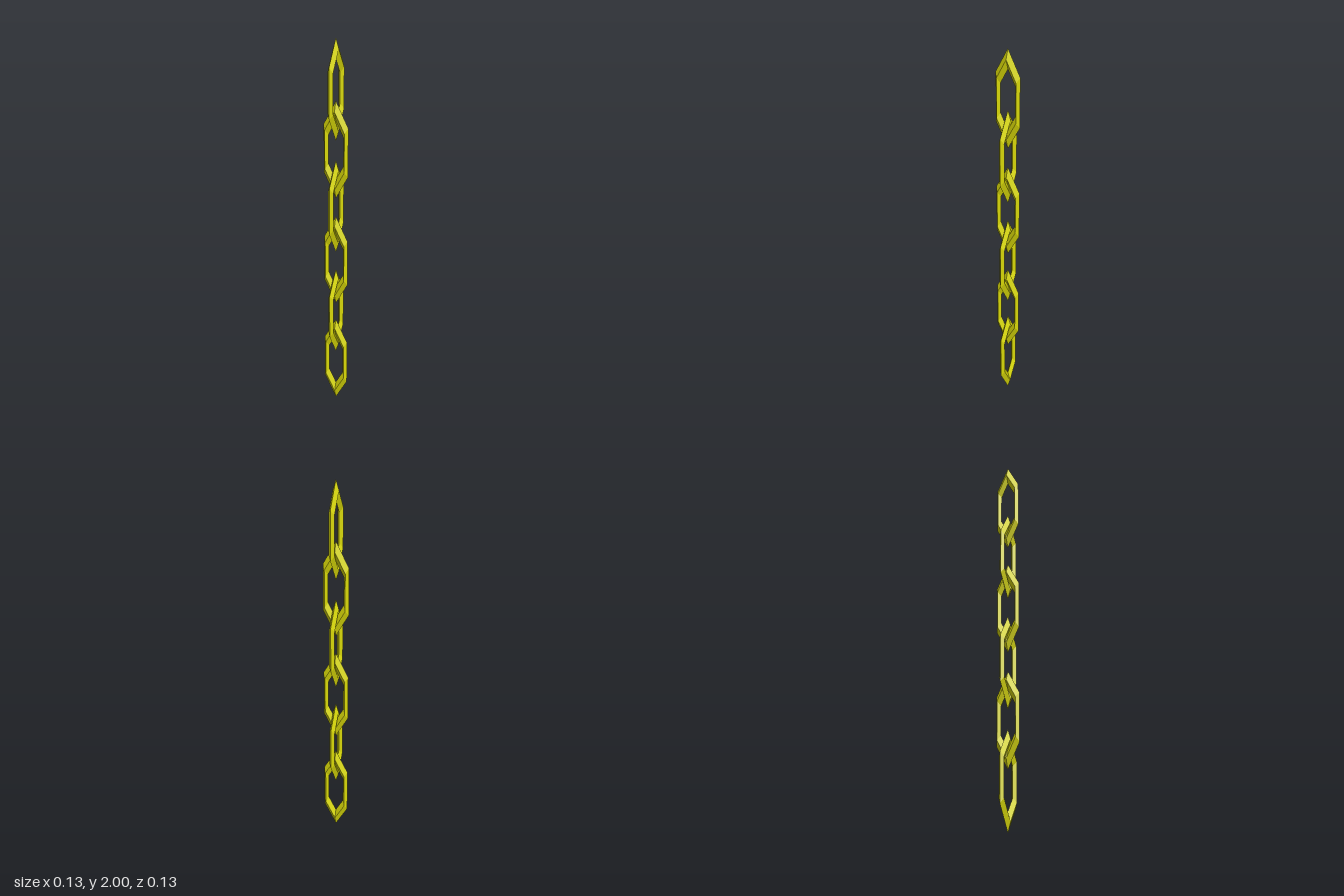
import * as THREE from 'three';

const LINKS = 6;
const LINK_HEIGHT = 0.5;
const PITCH = 0.3;

export function createModel() {
  const chain = new THREE.Group();
  chain.name = 'chain';

  const yellow = new THREE.MeshStandardMaterial({ color: 0xd8d808, flatShading: true });
  yellow.name = 'yellow';

  // One link: six-sided ring with a diamond section, point upwards, squeezed narrow
  const link = new THREE.TorusGeometry(0.2, 0.05, 4, 6);
  link.rotateZ(Math.PI / 2);
  link.scale(0.308, 1, 0.3);

  // Interlocked links, each a quarter turn from the one below
  for (let i = 0; i < LINKS; i++) {
    const mesh = new THREE.Mesh(link, yellow);
    mesh.name = `link${i + 1}`;
    mesh.position.y = LINK_HEIGHT / 2 + i * PITCH;
    mesh.rotation.y = (i % 2) * Math.PI / 2;
    chain.add(mesh);
  }
  return chain;
}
◇ ◇ ◇ ◇ ◇
*About this task*.
Return, word for word, each line from the line that contains "the one below" to the end of the listing above; include both end lines and nothing else.

*Problem solution*.
  // Interlocked links, each a quarter turn from the one below
  for (let i = 0; i < LINKS; i++) {
    const mesh = new THREE.Mesh(link, yellow);
    mesh.name = `link${i + 1}`;
    mesh.position.y = LINK_HEIGHT / 2 + i * PITCH;
    mesh.rotation.y = (i % 2) * Math.PI / 2;
    chain.add(mesh);
  }
  return chain;
}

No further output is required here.